In a parable he called “Range,” Holmes described the range of students who attended the MA program in biography and creative nonfiction that he established at the University of East Anglia. In age they spanned 21 to 71, and they came from various socioeconomic backgrounds and different countries. The students were exposed to people and circumstances they might not have otherwise experienced. Biography in general, Holmes said, “provides another time, another place, another identity.” Writing a biography lets an author step out of their own life, “and that stepping out of your own life allows you eventually to look back at your life.”
Holmes also discussed the importance of the first sentence in setting the tone and theme of a biography, citing several examples. One was from his biography of Percy Bysshe Shelley: “His bedroom window looked west, towards the setting sun.” The simple line foreshadowed, among other things, Shelley’s drowning death caused by a storm that came from the west as sunset approached. Holmes also read the first line from Robert Caro’s biography of Lyndon Johnson, which described an anecdote the president liked to tell about the announcement of his birth. The line showed both Johnson’s penchant for telling tall tales and his sense that he was destined for greatness.
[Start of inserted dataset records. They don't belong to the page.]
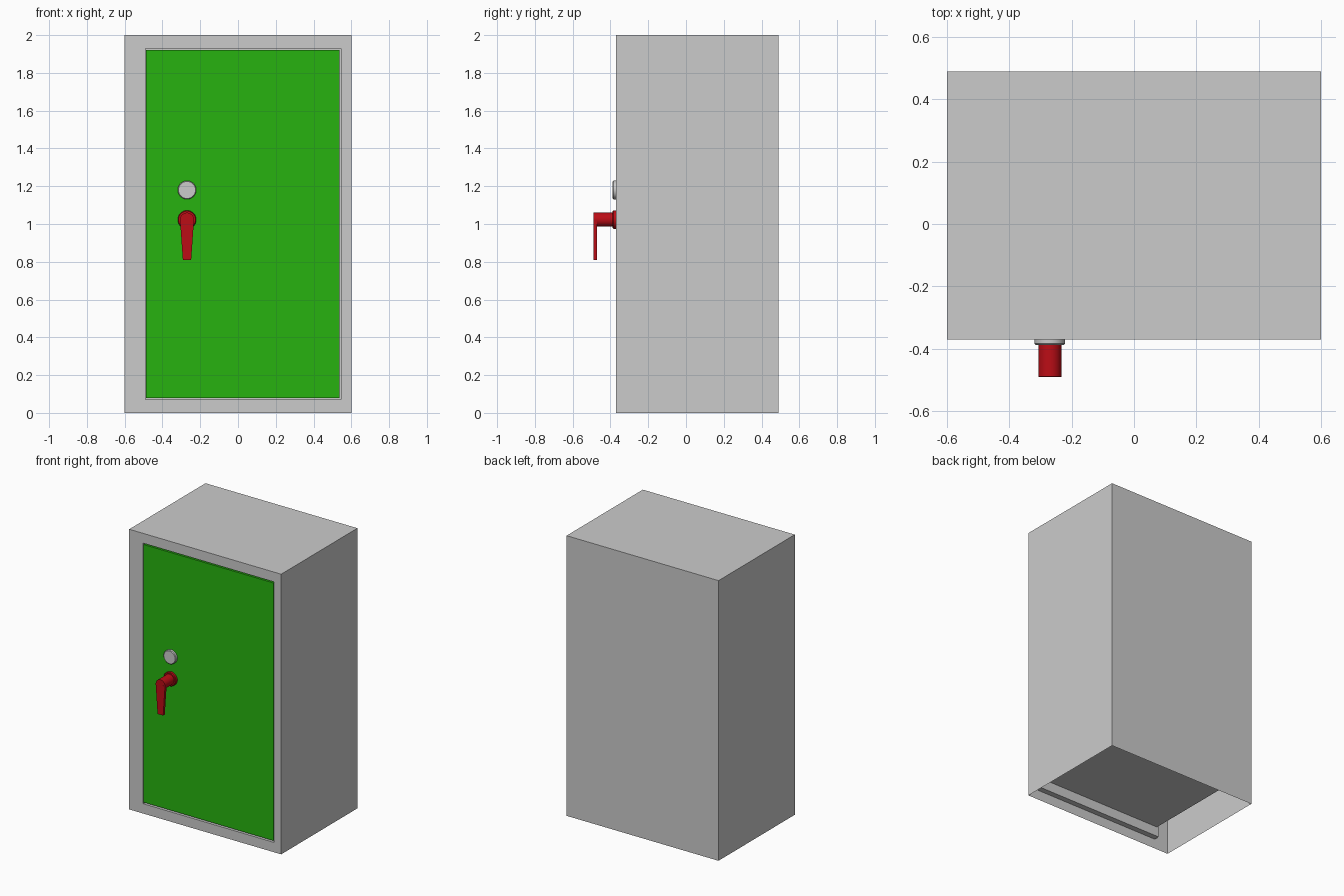
import bpy, bmesh, math
from mathutils import Matrix

if "Cube" in bpy.data.objects:
    bpy.data.objects.remove(bpy.data.objects["Cube"])

FRONT, BACK = -0.37, 0.49
PX = -0.27  # x of the lock and handle


def material(name, rgb):
    m = bpy.data.materials.new(name)
    m.diffuse_color = (*rgb, 1)
    m.use_nodes = True
    m.node_tree.nodes["Principled BSDF"].inputs["Base Color"].default_value = m.diffuse_color
    return m


def make(name, bm, mat=None, smooth=False):
    me = bpy.data.meshes.new(name)
    bm.to_mesh(me)
    bm.free()
    ob = bpy.data.objects.new(name, me)
    bpy.context.collection.objects.link(ob)
    if mat:
        me.materials.append(mat)
    if smooth:
        bpy.ops.object.select_all(action='DESELECT')
        ob.select_set(True)
        bpy.context.view_layer.objects.active = ob
        bpy.ops.object.shade_smooth_by_angle(angle=math.radians(35))
    return ob


def rect(bm, x0, x1, z0, z1, y):
    return [bm.verts.new((x, y, z)) for x, z in ((x0, z0), (x1, z0), (x1, z1), (x0, z1))]


def disc(name, z, y0, y1, r, mat=None, bevel=0.0):
    bm = bmesh.new()
    rot = Matrix.Translation((PX, (y0 + y1) / 2, z)) @ Matrix.Rotation(math.pi / 2, 4, 'X')
    bmesh.ops.create_cone(bm, cap_ends=True, segments=32, radius1=r, radius2=r,
                          depth=abs(y1 - y0), matrix=rot)
    if bevel:
        rim = [e for e in bm.edges if all(abs(v.co.y - y0) < 1e-4 for v in e.verts)]
        bmesh.ops.bevel(bm, geom=rim, offset=bevel, segments=1, affect='EDGES')
    return make(name, bm, mat, True)


green = material("door_green", (0.02, 0.45, 0.005))
red = material("handle_red", (0.5, 0.004, 0.008))

# Cabinet: one open-bottomed sheet running round the front into the door recess and cavity
bm = bmesh.new()
loops = [rect(bm, *r) for r in (
    (-0.6, 0.6, 0, 2, BACK),
    (-0.6, 0.6, 0, 2, FRONT),
    (-0.49, 0.545, 0.07, 1.93, FRONT),
    (-0.49, 0.545, 0.07, 1.93, -0.33),
    (-0.475, 0.50, 0.14, 1.86, -0.33),
    (-0.475, 0.50, 0.14, 1.86, 0.42))]
bm.faces.new(loops[0][::-1])
for n, (a, b) in enumerate(zip(loops, loops[1:])):
    for i in range(4):
        if n == 0 and i == 0:
            continue  # open underside
        j = (i + 1) % 4
        bm.faces.new((a[i], a[j], b[j], b[i]))
bm.faces.new(loops[-1])
make("cabinet", bm)

# Door slab, set in the recess with a narrow gap
bm = bmesh.new()
bmesh.ops.create_cube(bm, size=1)
for v in bm.verts:
    v.co = (0.537 if v.co.x > 0 else -0.487,
            -0.332 if v.co.y > 0 else FRONT + 0.002,
            1.92 if v.co.z > 0 else 0.08)
make("door", bm, green)

# Lock and handle base plates, handle shaft
disc("lock", 1.18, -0.388, -0.36, 0.049, None, 0.004)
disc("handle_base", 1.023, -0.388, -0.36, 0.049, red, 0.004)
disc("handle_shaft", 1.023, -0.49, -0.38, 0.037, red)

# Tapered lever hanging from the shaft end
bm = bmesh.new()
bmesh.ops.create_cube(bm, size=1)
for v in bm.verts:
    top = v.co.z > 0
    v.co = (PX + math.copysign(0.037 if top else 0.022, v.co.x),
            -0.472 if v.co.y > 0 else -0.4905,
            1.023 if top else 0.81)
make("handle_lever", bm, red)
After finishing his parables, Holmes offered some closing thoughts on the skills and traits a good biographer needs. He framed it with the metaphor of a telescope and the person who peers through it. A telescope brings distant objects close, sometimes revealing the lesser stars. Using a telescope “requires patient observation, it needs timely adjustment, it keeps you up all night, and above all it requires a steady hand.” Holmes concluded with another metaphor, calling biography “a handshake across time, across cultures, across beliefs. . . .” And, he added, a handshake is also a symbol of honor and keeping one’s word.